Why is Your Shipment Delayed? (How to Avoid Common Issues)

3-minute read

Many importers and exporters question why does it take so long to go through the New Zealand border? Easy Freight has received the following update from MPI (Ministry for Primary Industries). Unfortunately, it happens several times a year and it is not an isolated case. Therefore, we recommend that you send documents to your Customs broker at least 2-3 weeks before it arrives in New Zealand.

Right now we have 1904 Biosecurity Clearance Certificate applications in our work queue.

We are processing sea applications that were due to be done by mid-afternoon Wednesday and air applications that were due first thing this morning. We have 300 air applications in the queue and 1600 sea applications.

I apologise for the problems this is causing you and your clients. We are experiencing large volumes at the moment; most applications do not seem to be related to Christmas, but the Brown Marmorated Stink Bug alerts (which weren’t in place last year) are creating a lot of work for us all.

At present I think the AF9 scheme is saving us having to process another 150 applications per day, so please keep using it! In the immediate future, we’re working hard to extend the use of the AF9 number (the low-risk wood profile is an example), and we’re adding as many resources as we can to processing the queue.

Longer term we’re adding 7 or 8 new staff to the Target Evaluation Team and are undertaking a roster review that will possibly extend our hours of operation. We do offer urgency, and I know a lot of you are using it.

This site has information about our MPI client schemes and some other information that you may find useful. I also attach a document listing some of the common issues we’re finding.

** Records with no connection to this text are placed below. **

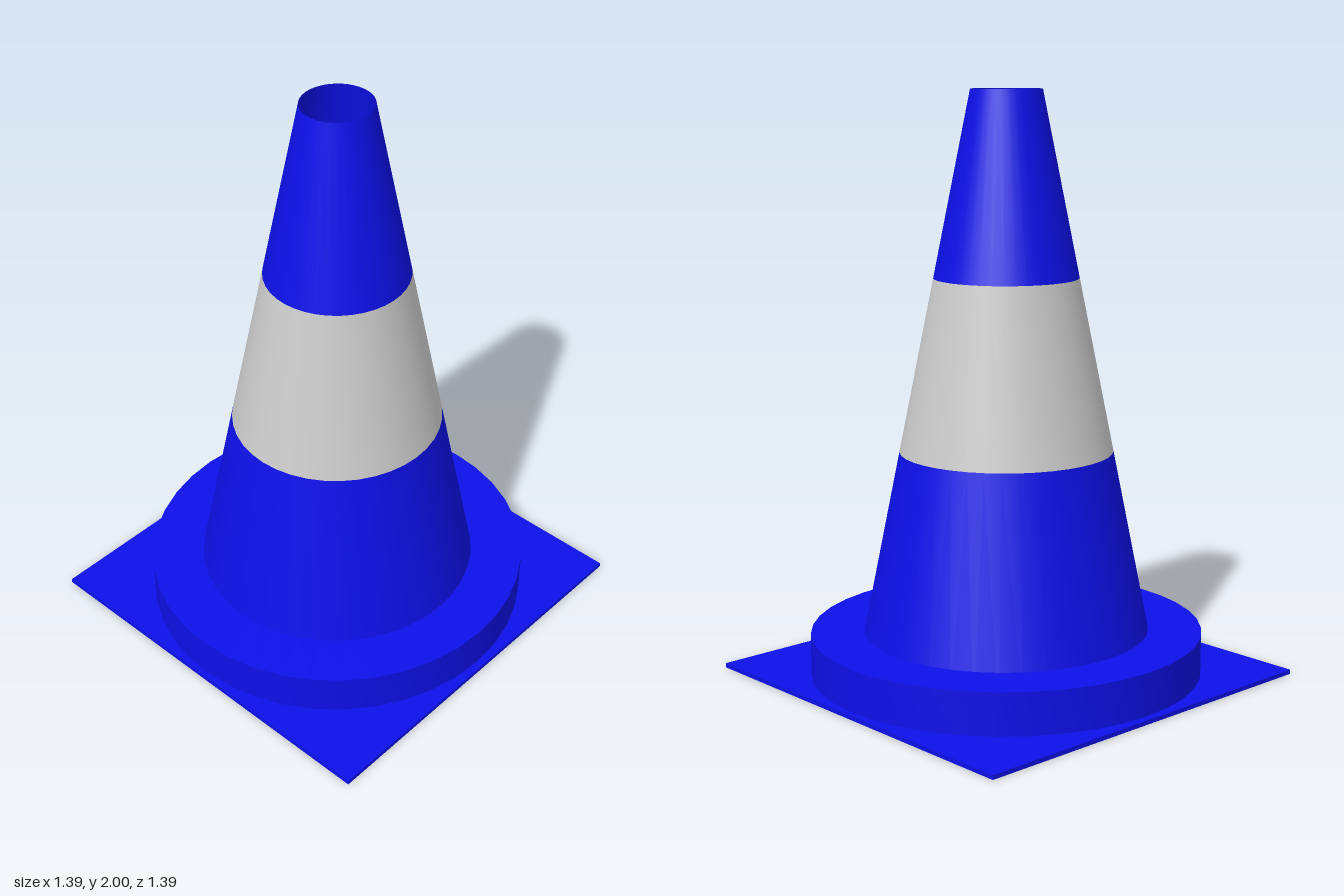
import * as THREE from 'three';
import { toCreasedNormals } from 'three/addons/utils/BufferGeometryUtils.js';

const SIDES = 40;
const PLATE_TOP = 0.015;
const RING_TOP = 0.16;

const blue = new THREE.MeshStandardMaterial({ color: 0x0d10e8, side: THREE.DoubleSide });
const grey = new THREE.MeshStandardMaterial({ color: 0xcccccc, side: THREE.DoubleSide });

// Radius of the tapering cone wall at height y
const coneRadius = (y) => THREE.MathUtils.mapLinear(y, RING_TOP, 2, 0.493, 0.121);

// Revolves a profile of [radius, height] points listed from the bottom up
function turned(name, profile, material) {
  const points = profile.map(([r, y]) => new THREE.Vector2(r, y));
  const geometry = toCreasedNormals(new THREE.LatheGeometry(points, SIDES), 0.6);
  const mesh = new THREE.Mesh(geometry, material);
  mesh.name = name;
  mesh.scale.z = 0.985; // very slightly narrower front to back
  return mesh;
}

export function createModel() {
  const model = new THREE.Group();
  model.name = 'trafficCone';

  // Thin square plate on the ground
  const plate = new THREE.Mesh(new THREE.BoxGeometry(1.394, PLATE_TOP, 1.386), blue);
  plate.name = 'basePlate';
  plate.position.y = PLATE_TOP / 2;
  model.add(plate);

  // Round collar around the foot of the cone
  model.add(turned('baseRing', [
    [0.678, PLATE_TOP],
    [0.678, RING_TOP],
    [coneRadius(RING_TOP), RING_TOP],
  ], blue));

  // Hollow cone wall, open at the top, in three bands
  const bands = [
    ['lowerCone', PLATE_TOP, 0.785, blue],
    ['reflectiveBand', 0.785, 1.375, grey],
    ['upperCone', 1.375, 2, blue],
  ];
  for (const [name, y0, y1, material] of bands) {
    model.add(turned(name, [[coneRadius(y0), y0], [coneRadius(y1), y1]], material));
  }

  return model;
}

Again you have my apologies for the inconvenience our delayed service is causing you.

Jim McLaggan

Operations Branch

Auckland Biosecurity Centre, Jimmy Ward Crescent, PO Box 53 066

Auckland Airport 2150, New Zealand

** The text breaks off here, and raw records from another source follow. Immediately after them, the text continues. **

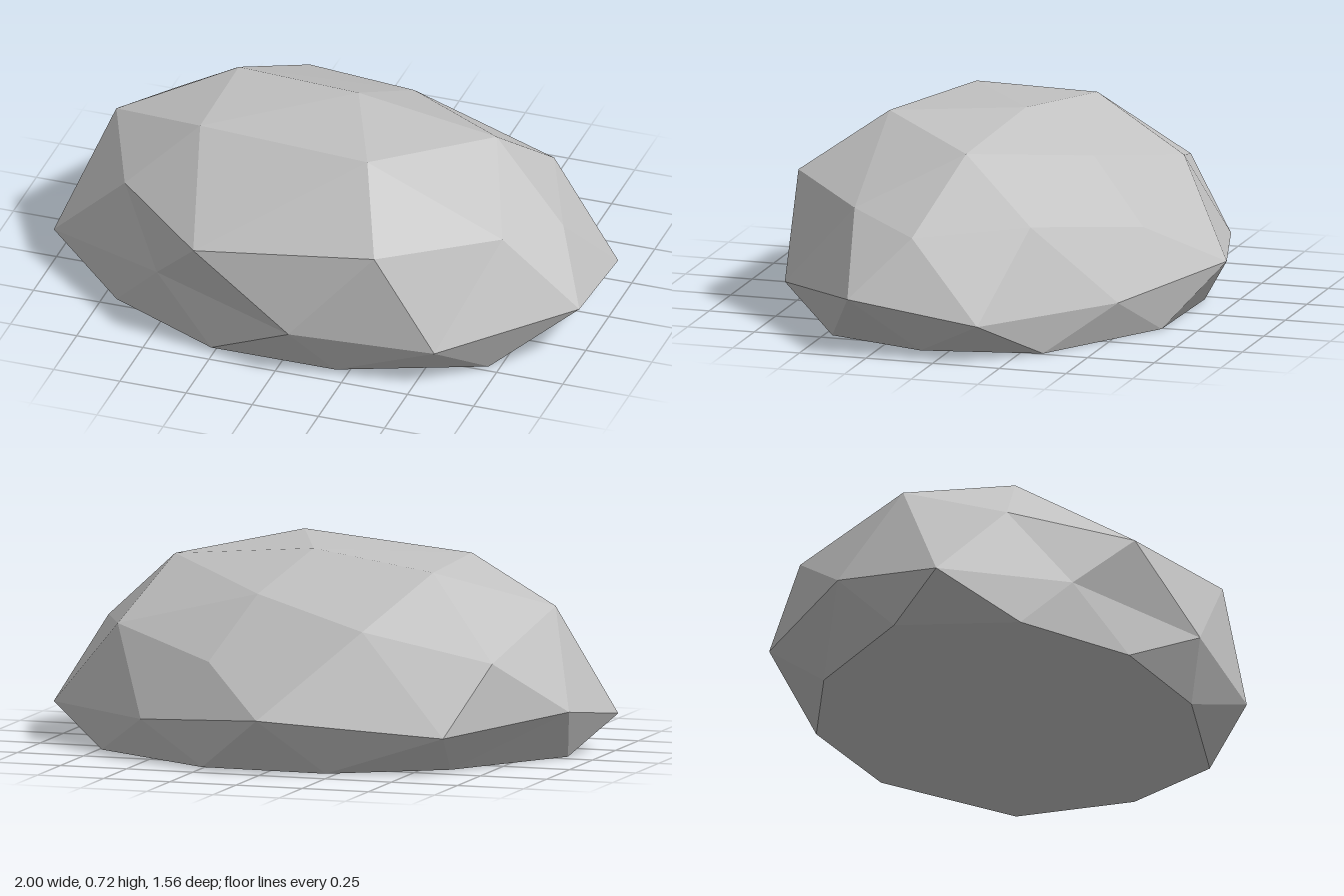
import * as THREE from 'three';

// Rings of the boulder, each running from +x round towards +z: [x, y, z]
const peak = [0.04, 0.72, -0.04];
const crown = [
  [0.58, 0.67, 0.01], [0.23, 0.72, 0.41], [-0.44, 0.68, 0.30], [-0.45, 0.67, -0.15], [0.15, 0.59, -0.33],
];
const shoulder = [
  [0.87, 0.42, 0.12], [0.73, 0.48, 0.38], [0.36, 0.51, 0.71], [-0.32, 0.42, 0.72], [-0.69, 0.45, 0.40],
  [-0.84, 0.54, 0.06], [-0.76, 0.39, -0.40], [-0.31, 0.50, -0.52], [0.26, 0.37, -0.55], [0.70, 0.45, -0.27],
];
const girdle = [
  [1.0, 0.21, 0.32], [0.58, 0.15, 0.69], [0.06, 0.18, 0.78], [-0.51, 0.21, 0.57], [-1.0, 0.13, 0.28],
  [-0.96, 0.19, -0.14], [-0.64, 0.14, -0.59], [0, 0.2, -0.78], [0.52, 0.15, -0.54], [0.98, 0.14, -0.16],
];
const foot = [
  [0.83, 0, 0.10], [0.71, 0, 0.47], [0.20, 0, 0.67], [-0.27, 0, 0.67], [-0.70, 0, 0.46],
  [-0.89, 0, 0.05], [-0.60, 0, -0.39], [-0.21, 0, -0.63], [0.26, 0, -0.62], [0.74, 0, -0.33],
];

const at = (ring, i) => ring[(i + ring.length) % ring.length];

// Unshared corners give every facet its own flat normal
function facets(name, triangles, material) {
  const geometry = new THREE.BufferGeometry();
  geometry.setAttribute('position', new THREE.Float32BufferAttribute(triangles.flat(2), 3));
  geometry.computeVertexNormals();
  const mesh = new THREE.Mesh(geometry, material);
  mesh.name = name;
  return mesh;
}

export function createModel() {
  const stone = new THREE.MeshStandardMaterial({ color: 0xc2c2c2 });
  stone.name = 'light grey stone';

  const top = [], sides = [], base = [];

  // Top: a five-sided cap widening to the ten-sided shoulder
  for (let i = 0; i < 5; i++) {
    const a = crown[i], b = at(crown, i + 1), k = 2 * i;
    top.push(
      [peak, b, a],
      [a, b, at(shoulder, k + 1)],
      [a, at(shoulder, k + 1), at(shoulder, k)],
      [a, at(shoulder, k), at(shoulder, k - 1)],
    );
  }

  // Sides: two zigzag bands, with the flat underside closed by a fan
  for (let k = 0; k < 10; k++) {
    sides.push(
      [shoulder[k], at(shoulder, k + 1), girdle[k]],
      [shoulder[k], girdle[k], at(girdle, k - 1)],
      [at(girdle, k - 1), girdle[k], foot[k]],
      [girdle[k], at(foot, k + 1), foot[k]],
    );
    base.push([[0, 0, 0], foot[k], at(foot, k + 1)]);
  }

  const boulder = new THREE.Group();
  boulder.name = 'boulder';
  boulder.add(
    facets('boulderTop', top, stone),
    facets('boulderSides', sides, stone),
    facets('boulderBase', base, stone),
  );
  return boulder;
}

Telephone: +64-9 909 3030

www.mpi.govt.nz

Common Issues with Biosecurity Clearance Certificate Applications

  • Coffee beans/products – MPI are only interested in green beans. All other types of coffee are not of interest. Let us know what you have.
  • New or used? – Apart from the BMSB (Brown marmorated stink bug) and the USA we don’t have an interest in the new equipment. Please let us know if you have the new or used equipment.
  • What is it? – Serial numbers or technical descriptions often aren’t enough to make biosecurity risk decisions. Avoid us asking by providing a description we can understand.
  • Artificial flowers – Are they really artificial? Let us know.
  • Baskets – What are they made of?
  • Trophies – What are they; remember we have a direct interest in hunting trophies (biosecurity and CITES). Tell us what you have.
  • Up to date permit – The permit to import has an expiry date. Sometimes the permit is superseded before the expiry date.
  • Seed for sowing – Always provide the genus and species name
  • Legumes – Are they split or whole? This often makes a big difference to how we treat then so we’ll often be asking.
  • Transitional facility – Tell us where the cargo is. Nominate a facility for inspection that you know is approved for the type of product you’re dealing with.
  • Cables and electrical cord – If you have a full container containing cable you’ll get an “INTERNAL” message. We will be asking about any cable drums that may be present and made of nonconforming wood packaging.

More MPI Front-line Staff

Nearly 50 new front-line staff will help the Ministry for Primary Industries to protect New Zealand.  The staff graduated last week at a ceremony at Auckland. They include 40 quarantine officers and seven fisheries officers.

The new quarantine officers will work at the border to halt risk goods that have the potential to carry pests or diseases, said Steve Gilbert, MPPs Border Clearance director.  The new appointments follow nearly seven weeks of operational training, including an 18-day stint at the Burham military camp, near  Christchurch.

“All MPI front-line roles require dedication, camaraderie and discipline — so the military camp is an important part of the training.” He says MPI expects to employ nearly 90 new front-line border staff by the end of the year.

We’d love to answer any of your questions! Contact us now.

P.S. Do you know of other people that will find this article useful? Please share it on social media. Thank you!